Task item:
Scan the records for the string "with"; copy each line where it occurs.

[Items from a dataset]
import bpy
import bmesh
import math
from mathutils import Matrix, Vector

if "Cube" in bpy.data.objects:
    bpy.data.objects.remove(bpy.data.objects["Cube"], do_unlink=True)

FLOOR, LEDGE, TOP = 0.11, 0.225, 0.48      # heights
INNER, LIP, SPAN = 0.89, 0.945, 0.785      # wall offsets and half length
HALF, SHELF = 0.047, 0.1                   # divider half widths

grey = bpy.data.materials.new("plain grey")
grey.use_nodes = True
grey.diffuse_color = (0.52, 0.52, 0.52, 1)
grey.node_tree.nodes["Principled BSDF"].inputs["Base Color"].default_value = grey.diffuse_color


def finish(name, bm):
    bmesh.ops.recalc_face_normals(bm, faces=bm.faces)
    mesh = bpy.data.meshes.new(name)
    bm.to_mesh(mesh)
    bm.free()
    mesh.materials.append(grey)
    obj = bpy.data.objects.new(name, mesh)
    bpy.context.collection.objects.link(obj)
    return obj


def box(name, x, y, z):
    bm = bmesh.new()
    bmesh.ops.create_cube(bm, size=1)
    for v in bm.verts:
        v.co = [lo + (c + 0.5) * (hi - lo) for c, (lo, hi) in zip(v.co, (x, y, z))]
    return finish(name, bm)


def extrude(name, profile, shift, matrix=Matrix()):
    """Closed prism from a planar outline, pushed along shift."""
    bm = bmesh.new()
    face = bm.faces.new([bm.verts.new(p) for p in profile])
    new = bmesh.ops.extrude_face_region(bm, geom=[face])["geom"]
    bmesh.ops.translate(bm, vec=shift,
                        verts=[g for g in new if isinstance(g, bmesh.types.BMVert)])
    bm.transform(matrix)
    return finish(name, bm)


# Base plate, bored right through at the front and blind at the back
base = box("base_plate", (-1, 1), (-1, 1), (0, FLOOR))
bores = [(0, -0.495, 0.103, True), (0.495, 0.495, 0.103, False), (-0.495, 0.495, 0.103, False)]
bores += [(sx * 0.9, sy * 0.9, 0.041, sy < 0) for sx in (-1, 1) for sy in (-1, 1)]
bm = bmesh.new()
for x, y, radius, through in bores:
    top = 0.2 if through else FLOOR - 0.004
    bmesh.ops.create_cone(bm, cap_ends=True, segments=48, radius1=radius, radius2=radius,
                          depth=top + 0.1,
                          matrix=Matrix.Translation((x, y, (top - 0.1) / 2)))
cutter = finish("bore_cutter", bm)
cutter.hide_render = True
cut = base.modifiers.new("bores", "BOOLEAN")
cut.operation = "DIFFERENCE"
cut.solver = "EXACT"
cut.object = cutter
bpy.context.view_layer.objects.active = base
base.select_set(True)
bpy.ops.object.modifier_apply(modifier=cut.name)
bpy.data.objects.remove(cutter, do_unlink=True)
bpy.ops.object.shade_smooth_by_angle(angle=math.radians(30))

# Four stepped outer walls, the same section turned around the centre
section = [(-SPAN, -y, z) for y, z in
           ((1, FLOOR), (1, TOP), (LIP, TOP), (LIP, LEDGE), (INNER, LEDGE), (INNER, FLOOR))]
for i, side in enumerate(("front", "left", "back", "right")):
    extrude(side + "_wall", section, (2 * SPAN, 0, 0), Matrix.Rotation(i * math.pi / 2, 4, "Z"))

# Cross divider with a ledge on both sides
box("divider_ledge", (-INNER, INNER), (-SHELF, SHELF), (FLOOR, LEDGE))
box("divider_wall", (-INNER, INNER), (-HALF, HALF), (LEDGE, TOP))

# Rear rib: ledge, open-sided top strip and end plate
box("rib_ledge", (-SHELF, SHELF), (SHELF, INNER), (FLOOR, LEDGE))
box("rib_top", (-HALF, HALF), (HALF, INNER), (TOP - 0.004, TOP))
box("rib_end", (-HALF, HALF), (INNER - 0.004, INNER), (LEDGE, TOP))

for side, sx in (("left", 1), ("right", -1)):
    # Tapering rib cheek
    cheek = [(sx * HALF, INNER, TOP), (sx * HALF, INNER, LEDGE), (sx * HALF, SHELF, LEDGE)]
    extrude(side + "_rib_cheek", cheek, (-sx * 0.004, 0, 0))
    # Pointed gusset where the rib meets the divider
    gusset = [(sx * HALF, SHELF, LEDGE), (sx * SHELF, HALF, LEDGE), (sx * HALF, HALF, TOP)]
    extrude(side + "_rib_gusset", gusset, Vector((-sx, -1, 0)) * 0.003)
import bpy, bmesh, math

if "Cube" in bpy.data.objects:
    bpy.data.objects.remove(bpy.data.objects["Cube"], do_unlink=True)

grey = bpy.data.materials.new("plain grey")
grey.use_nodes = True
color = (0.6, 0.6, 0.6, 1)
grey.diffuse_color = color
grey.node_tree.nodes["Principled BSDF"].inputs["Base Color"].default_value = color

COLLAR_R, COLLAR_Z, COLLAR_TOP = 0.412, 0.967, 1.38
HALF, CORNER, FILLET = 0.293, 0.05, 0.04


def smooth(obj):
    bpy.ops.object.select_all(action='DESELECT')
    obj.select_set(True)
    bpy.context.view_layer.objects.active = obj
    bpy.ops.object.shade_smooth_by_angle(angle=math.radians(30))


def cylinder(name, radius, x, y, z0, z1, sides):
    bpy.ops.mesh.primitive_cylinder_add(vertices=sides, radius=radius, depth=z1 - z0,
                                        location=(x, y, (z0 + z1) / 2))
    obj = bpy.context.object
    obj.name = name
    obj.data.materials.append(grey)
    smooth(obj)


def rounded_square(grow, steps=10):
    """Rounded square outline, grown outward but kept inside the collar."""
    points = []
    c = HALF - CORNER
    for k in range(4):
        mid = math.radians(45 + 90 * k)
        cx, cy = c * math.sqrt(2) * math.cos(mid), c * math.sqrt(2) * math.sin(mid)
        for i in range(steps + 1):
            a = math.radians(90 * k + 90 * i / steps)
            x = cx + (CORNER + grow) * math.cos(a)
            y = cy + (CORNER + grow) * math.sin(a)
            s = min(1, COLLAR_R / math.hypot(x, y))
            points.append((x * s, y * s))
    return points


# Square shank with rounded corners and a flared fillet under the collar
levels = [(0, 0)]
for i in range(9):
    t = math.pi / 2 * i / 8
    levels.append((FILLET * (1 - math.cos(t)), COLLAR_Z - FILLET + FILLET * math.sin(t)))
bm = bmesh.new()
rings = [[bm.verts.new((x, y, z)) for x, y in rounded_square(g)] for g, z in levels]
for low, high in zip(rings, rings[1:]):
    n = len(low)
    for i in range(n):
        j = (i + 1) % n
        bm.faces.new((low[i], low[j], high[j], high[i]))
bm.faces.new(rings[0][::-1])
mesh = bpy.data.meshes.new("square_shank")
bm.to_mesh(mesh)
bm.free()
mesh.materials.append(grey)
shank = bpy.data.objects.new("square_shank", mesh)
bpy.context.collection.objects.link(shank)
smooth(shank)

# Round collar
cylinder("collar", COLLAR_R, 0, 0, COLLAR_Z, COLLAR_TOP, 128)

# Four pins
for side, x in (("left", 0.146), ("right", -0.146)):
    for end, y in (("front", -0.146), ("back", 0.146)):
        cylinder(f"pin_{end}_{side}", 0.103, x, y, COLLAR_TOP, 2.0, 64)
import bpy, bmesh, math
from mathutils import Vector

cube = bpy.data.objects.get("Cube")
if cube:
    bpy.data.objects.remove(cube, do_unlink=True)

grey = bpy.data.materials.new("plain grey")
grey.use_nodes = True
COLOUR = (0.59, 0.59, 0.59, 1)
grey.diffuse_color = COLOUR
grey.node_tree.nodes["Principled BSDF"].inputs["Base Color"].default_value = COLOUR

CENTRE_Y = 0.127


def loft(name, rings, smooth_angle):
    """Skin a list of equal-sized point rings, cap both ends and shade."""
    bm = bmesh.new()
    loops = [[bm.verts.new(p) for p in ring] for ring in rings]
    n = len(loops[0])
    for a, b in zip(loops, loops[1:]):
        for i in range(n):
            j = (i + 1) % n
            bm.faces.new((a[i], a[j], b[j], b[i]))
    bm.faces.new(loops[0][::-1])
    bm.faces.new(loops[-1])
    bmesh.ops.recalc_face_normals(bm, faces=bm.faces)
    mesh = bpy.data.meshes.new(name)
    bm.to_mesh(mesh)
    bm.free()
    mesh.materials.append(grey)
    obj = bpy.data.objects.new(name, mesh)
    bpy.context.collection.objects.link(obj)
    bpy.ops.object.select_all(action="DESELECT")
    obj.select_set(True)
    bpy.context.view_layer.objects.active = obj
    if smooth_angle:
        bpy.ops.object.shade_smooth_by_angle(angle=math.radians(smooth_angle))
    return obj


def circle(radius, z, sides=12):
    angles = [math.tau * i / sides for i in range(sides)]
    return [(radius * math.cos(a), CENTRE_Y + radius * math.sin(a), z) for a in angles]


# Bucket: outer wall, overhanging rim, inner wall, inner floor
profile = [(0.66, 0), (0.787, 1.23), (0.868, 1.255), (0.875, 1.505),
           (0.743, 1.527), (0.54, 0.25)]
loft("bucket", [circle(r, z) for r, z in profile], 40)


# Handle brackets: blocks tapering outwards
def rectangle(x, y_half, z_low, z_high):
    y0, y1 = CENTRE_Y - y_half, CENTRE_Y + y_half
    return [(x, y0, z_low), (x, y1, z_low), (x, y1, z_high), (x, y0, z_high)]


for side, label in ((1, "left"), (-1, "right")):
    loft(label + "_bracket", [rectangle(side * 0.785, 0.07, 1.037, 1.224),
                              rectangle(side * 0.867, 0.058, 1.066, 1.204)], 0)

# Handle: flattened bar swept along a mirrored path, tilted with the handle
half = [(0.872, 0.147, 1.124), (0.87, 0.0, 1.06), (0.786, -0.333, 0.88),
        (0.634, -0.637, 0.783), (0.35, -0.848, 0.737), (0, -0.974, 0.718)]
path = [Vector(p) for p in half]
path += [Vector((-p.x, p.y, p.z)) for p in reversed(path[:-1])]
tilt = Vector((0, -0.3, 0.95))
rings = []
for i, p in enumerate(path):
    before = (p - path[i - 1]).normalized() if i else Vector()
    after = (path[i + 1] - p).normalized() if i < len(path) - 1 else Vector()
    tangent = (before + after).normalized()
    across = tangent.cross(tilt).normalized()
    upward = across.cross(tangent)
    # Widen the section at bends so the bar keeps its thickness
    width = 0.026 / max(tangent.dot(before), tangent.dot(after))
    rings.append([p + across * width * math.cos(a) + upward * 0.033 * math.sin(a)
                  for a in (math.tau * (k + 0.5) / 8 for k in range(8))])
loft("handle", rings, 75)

Written reply:
# Cross divider with a ledge on both sides
# Square shank with rounded corners and a flared fillet under the collar
# Handle: flattened bar swept along a mirrored path, tilted with the handle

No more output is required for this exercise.